Of course, we also went ingredient shopping. My mother had sent a newspaper story about Big John’s Pacific Food Importers, a Seattle wholesale/retail company that specializes in Mediterranean foods. Although Big John’s is a little tricky to find, it was worth the trip.
Big John’s has an exciting selection of ingredients at reasonable prices. For example, I bought a kilo of Italian salted capers for under $16 (in Alaska, a 3 ounce jar of salted capers costs nearly $10). Because I didn’t have much baggage space, I passed on buying olives, olive oils, or any of Big John’s 125 cheeses, opting instead for dried fava beans (koukia), harissa, shelled pistachios, herbs, and spices. I’ll definitely go back to Big John’s next time I’m in Seattle.
The best part of the trip was cooking with my sister. I’ve already written about our Kale and Myzithra Crostini. Another evening we made Wine and Garlic Braised Short Ribs and thoroughly enjoyed its meltingly tender texture and rich sauce.
Wine and Garlic Braised Short Ribs (Μοσχάρι Κρασάτο με Σκόρδο)
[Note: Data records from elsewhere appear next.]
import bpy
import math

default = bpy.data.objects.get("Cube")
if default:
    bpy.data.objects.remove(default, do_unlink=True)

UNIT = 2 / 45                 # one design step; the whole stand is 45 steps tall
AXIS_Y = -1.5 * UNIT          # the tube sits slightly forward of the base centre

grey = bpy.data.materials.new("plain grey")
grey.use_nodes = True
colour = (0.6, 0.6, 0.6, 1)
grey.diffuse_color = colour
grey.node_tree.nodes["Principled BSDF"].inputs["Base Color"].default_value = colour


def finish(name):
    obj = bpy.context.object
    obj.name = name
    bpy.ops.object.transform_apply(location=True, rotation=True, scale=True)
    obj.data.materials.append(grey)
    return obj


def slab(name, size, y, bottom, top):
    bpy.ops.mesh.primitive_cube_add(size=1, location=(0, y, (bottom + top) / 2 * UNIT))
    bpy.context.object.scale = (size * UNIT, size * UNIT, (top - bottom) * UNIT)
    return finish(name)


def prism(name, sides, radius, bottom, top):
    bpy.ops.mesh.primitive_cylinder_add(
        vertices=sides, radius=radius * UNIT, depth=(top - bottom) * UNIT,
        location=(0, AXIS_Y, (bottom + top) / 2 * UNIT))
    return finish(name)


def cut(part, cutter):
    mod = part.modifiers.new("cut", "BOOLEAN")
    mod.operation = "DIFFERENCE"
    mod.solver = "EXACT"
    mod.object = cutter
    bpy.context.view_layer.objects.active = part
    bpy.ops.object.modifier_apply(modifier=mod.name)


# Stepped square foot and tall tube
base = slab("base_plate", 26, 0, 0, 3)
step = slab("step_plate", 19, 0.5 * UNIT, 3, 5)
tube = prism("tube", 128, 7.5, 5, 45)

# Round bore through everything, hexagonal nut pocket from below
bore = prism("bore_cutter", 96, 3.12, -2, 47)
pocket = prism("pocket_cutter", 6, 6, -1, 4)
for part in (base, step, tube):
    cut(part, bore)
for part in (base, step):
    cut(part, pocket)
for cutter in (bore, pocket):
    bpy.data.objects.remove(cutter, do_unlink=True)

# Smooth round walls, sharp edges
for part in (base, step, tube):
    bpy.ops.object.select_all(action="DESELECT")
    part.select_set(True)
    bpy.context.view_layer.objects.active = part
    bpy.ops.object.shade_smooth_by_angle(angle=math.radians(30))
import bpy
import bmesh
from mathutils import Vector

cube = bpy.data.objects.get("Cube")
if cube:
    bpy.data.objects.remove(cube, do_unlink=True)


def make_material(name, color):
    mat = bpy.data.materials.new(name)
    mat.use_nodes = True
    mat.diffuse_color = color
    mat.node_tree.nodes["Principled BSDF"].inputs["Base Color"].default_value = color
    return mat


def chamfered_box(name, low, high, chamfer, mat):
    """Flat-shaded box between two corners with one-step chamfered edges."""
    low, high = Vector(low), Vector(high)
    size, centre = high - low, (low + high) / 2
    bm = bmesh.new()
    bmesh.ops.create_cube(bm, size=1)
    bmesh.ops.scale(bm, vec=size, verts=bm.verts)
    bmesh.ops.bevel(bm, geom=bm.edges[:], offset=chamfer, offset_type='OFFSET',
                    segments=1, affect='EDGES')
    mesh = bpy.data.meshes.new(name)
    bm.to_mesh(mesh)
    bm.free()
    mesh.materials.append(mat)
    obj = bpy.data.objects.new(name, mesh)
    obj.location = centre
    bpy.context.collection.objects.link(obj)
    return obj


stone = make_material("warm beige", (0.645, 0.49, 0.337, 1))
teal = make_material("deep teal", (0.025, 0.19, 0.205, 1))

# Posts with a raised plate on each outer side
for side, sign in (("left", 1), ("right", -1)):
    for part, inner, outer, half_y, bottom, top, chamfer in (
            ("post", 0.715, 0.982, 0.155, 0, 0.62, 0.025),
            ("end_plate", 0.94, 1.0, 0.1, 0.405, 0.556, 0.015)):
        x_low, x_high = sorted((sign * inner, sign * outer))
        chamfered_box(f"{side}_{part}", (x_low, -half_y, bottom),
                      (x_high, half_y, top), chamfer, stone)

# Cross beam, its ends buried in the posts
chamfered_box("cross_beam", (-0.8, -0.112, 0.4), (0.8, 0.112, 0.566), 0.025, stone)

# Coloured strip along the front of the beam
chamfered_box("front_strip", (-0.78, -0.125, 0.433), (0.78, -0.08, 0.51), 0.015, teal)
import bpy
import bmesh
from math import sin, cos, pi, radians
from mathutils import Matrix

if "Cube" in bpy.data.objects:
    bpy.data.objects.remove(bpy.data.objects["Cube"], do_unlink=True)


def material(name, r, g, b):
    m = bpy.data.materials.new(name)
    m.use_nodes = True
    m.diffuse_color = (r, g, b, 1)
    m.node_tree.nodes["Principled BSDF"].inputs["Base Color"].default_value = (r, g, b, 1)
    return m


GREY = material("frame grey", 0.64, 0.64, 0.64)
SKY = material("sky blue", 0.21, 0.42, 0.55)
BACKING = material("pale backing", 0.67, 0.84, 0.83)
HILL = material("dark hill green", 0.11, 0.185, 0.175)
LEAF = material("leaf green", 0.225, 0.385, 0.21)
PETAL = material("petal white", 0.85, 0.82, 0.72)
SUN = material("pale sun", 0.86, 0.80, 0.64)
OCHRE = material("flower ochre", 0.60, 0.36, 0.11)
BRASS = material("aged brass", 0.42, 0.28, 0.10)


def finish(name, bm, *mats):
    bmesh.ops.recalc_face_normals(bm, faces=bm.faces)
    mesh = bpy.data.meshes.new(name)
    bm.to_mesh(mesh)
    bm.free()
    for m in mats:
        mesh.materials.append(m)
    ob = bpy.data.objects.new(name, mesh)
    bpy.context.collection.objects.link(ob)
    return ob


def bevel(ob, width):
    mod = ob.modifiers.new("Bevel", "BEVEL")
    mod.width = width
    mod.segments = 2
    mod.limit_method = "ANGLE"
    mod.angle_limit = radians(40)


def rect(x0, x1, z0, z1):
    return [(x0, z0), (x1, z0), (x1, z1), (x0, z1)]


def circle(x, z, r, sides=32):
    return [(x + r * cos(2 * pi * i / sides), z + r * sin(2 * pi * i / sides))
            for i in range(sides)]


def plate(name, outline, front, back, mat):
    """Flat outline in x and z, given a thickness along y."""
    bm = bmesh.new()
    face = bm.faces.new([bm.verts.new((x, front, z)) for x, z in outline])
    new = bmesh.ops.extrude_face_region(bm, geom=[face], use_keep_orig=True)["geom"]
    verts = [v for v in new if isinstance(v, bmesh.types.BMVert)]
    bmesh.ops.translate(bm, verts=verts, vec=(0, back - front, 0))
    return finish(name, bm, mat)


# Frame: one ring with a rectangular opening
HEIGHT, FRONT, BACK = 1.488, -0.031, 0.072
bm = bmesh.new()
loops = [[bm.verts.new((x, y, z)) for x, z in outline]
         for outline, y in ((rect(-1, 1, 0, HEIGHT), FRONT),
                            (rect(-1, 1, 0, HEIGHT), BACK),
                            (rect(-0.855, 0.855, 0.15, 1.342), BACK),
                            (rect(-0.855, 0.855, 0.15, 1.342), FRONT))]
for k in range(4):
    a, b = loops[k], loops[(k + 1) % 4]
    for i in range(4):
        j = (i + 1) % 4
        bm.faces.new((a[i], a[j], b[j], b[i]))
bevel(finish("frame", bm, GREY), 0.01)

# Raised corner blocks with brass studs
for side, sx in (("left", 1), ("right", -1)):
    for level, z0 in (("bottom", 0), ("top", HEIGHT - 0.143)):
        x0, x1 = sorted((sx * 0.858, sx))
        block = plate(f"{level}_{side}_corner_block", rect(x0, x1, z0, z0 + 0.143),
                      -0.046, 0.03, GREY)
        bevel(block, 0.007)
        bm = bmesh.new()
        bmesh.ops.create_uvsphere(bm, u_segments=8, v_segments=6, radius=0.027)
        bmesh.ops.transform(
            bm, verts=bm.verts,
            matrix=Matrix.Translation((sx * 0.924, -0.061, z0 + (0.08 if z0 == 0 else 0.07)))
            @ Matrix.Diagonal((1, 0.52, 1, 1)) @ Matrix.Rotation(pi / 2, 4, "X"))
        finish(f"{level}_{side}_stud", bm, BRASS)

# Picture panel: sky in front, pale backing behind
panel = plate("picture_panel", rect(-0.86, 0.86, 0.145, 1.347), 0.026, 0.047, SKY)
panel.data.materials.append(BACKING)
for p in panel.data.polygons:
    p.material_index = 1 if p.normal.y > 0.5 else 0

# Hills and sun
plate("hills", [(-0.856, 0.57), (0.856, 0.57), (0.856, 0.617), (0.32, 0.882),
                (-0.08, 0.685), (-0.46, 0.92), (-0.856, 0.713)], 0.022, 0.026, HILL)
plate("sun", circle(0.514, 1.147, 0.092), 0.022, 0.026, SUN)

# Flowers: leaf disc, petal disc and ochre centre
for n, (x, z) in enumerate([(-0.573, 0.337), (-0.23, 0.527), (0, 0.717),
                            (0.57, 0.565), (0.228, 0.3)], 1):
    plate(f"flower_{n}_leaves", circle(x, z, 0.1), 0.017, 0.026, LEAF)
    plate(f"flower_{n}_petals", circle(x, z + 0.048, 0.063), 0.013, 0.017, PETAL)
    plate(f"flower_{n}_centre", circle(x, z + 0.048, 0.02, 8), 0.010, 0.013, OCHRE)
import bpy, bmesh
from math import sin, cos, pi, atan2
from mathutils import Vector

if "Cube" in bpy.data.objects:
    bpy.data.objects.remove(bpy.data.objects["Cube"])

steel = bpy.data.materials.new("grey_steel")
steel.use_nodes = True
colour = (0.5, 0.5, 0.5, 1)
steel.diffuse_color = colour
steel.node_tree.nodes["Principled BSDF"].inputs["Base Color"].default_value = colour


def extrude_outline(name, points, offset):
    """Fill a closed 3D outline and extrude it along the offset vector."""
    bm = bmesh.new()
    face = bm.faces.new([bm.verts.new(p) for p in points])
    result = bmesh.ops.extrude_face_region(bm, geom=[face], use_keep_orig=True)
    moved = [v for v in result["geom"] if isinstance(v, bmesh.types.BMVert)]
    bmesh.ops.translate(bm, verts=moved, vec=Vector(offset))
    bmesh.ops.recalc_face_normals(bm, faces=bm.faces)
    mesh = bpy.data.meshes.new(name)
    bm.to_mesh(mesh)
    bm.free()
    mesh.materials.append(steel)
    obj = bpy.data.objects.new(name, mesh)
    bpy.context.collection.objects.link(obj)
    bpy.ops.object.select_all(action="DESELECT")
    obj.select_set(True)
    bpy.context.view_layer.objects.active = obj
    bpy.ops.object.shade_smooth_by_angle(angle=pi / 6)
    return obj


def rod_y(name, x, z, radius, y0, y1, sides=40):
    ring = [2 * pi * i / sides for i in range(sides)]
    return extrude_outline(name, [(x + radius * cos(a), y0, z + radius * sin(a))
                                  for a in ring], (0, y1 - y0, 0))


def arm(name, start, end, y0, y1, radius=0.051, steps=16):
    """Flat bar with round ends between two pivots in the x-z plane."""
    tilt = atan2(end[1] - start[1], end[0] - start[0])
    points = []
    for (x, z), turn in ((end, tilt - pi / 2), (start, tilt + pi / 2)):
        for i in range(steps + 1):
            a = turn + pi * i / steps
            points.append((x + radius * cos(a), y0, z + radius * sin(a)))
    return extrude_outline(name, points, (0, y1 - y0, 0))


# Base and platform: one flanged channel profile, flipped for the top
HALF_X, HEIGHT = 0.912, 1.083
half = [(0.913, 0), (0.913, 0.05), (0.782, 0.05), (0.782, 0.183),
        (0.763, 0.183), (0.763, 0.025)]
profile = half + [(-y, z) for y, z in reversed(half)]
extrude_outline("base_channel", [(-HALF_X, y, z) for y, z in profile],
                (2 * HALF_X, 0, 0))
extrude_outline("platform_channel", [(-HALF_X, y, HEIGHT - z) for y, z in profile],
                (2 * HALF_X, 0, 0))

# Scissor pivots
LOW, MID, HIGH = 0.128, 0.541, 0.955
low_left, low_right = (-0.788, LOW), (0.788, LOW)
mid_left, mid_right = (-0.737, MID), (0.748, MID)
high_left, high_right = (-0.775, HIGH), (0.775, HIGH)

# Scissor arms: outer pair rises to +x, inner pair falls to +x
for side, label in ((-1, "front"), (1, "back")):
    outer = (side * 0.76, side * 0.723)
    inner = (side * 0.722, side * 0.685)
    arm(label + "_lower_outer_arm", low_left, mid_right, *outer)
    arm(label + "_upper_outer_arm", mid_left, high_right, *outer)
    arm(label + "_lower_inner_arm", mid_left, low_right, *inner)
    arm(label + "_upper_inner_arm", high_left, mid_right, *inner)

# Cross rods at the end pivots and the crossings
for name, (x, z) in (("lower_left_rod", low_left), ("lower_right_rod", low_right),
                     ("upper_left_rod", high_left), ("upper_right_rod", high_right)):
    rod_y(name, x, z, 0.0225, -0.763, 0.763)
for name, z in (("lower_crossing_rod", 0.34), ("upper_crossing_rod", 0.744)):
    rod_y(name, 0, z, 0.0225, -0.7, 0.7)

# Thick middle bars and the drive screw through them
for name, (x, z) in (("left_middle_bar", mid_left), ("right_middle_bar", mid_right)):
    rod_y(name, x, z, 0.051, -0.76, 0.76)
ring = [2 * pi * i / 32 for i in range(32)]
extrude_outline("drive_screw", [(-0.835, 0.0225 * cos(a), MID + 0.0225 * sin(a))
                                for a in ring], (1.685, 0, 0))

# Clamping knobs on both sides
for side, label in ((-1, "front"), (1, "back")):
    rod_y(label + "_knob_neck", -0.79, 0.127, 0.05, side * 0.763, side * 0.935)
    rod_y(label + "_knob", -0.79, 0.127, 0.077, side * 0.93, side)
The wine is essential to the braising liquid's rich flavor, so be sure to use a bottle you'd be willing to drink. Better yet, buy two bottles of the same wine: one for the recipe and one for the table. I usually leave the cooked vegetables in the braising liquid when I serve this, and sometimes add 3 Tbsp. tomato paste along with the beef stock. For a more refined presentation, strain out the vegetables, pressing as much liquid out as is possible, and whisk in 2 Tbsp. cold butter after reducing the liquid and just before serving. Serve with hilopites (egg noodles), mashed potatoes, or polenta.
2 1/2 pounds bone-in beef short ribs (or other stew meat), cut into 2” – 3” chunks
Freshly ground black pepper
2 Tbsp. olive oil
4 cups diced onion, 1/2” dice (1 large)
3/4 cup diced carrots, 1/2” dice (1 large)
3/4 cup diced celery, 1/2” dice (2 stalks)
2 large heads garlic, broken into cloves and peeled (2/3 cup)
750 ml. hearty red wine (1 bottle)
1 Tbsp. minced rosemary or 1 Tbsp. dried thyme, crushed
4 cups beef stock
1/4 cup minced parsley
Preheat the oven to 325°F.
Season the short ribs with salt and freshly ground black pepper. In a Dutch oven, heat the olive oil and brown the short ribs well on all sides. Don’t stint on browning the ribs, as doing so adds important flavor to the braise. Remove the ribs to a plate. Discard all but 2 Tbsp. of fat.
In the same pan, sauté the onions, carrots, and celery, lightly seasoned with salt and freshly ground black pepper, until the onions soften and start to turn golden. As the vegetables cook, use their moisture to help scrape up any browned bits on the bottom of the pan. Add the garlic and cook for 1 minute.
Add the wine, bring to a medium boil, and cook until the wine is reduced by half. Add the rosemary and beef stock and bring to a boil. Add the browned ribs and all of their juices to the pot. Cover and bake for 2 1/2 to 3 hours, or until the beef is very tender. (The recipe can be made ahead to this point.)
Remove the ribs to a plate. If you are making this ahead, refrigerate the braising liquid and ribs separately. Remove and discard as much fat as possible from the braising liquid. Bring the braising liquid to a boil, turn down the heat, and simmer until the sauce is nearly the thickness you desire. Add the ribs and cook until they are heated through.
Sprinkle with the minced parsley and serve immediately.